One of the reasons why Krista wants to conduct the interview in Ernie’s home is because she’d like him to show her things — photos, relics, memorabilia — that are evocative of Sitting Bull’s memory. I needed to find out what artifacts he has so I asked if he could give me a rundown. But as soon as the word “artifact” tumbled out of my mouth, Ernie said I would need to speak with his wife, Sonja. From what I could understand, Ernie follows the traditional Lakota way, and therefore does not talk casually about people who have passed on.

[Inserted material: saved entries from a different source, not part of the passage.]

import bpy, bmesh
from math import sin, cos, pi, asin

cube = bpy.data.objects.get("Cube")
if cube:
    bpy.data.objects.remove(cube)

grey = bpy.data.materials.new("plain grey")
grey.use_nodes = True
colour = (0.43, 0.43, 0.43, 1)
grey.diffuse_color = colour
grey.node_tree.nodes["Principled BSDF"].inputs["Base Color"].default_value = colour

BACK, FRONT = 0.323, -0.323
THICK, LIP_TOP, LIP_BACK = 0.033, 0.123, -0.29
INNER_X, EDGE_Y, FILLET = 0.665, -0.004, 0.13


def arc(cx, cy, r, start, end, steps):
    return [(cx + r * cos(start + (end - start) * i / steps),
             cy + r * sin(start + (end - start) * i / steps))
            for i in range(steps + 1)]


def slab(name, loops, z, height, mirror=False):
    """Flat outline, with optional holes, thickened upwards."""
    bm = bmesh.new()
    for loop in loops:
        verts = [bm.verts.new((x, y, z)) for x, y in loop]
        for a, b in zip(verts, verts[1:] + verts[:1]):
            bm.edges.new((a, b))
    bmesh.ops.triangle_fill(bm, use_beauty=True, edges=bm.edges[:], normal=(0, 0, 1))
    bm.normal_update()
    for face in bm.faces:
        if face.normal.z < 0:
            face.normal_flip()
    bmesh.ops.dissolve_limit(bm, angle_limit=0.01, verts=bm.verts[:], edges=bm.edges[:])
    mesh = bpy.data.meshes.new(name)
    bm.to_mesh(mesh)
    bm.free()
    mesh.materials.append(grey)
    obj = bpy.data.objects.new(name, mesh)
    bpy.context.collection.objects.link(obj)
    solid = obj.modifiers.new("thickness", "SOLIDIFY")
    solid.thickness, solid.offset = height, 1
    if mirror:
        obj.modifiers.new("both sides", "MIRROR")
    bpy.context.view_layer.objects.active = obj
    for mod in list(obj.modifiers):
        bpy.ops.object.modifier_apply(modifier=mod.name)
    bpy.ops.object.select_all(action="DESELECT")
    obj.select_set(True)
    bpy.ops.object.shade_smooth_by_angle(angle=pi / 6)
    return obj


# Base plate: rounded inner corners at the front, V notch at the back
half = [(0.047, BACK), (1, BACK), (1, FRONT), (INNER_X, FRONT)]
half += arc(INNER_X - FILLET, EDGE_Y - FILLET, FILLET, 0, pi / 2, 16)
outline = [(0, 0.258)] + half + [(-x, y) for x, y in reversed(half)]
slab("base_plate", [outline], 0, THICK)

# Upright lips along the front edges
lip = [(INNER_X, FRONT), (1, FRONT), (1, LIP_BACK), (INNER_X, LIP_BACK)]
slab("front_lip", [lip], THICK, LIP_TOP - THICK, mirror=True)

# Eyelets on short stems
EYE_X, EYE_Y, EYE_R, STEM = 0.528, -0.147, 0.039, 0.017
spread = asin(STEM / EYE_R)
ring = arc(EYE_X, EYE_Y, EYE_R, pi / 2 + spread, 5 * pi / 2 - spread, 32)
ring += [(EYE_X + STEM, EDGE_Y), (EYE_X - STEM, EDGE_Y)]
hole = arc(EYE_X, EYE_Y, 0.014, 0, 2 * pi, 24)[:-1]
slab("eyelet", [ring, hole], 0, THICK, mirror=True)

Ernie’s wife, who is German, explained that when Krista comes in October we’ll need to bring a gift of tobacco. “Not a pound, just a little,” she said. Ernie will use the tobacco as an offering to his ancestors when he asks their permission to discuss their lives and memory. Sonia also mentioned that if anyone on our production team is “on her moon” (in other words, menstruating), Ernie won’t be able to present certain sacred objects. Apparently Ernie has a prayer room in his house with a sign on the door that reads something like: “Do not enter if you are on your moon.”
We’ve already started talking as a production team about the tobacco: How much should we bring? What kind? Should it be presented in a pouch or a tin? As an associate producer for this show, I’ll be following up on on these kinds of details in the weeks to come.Comments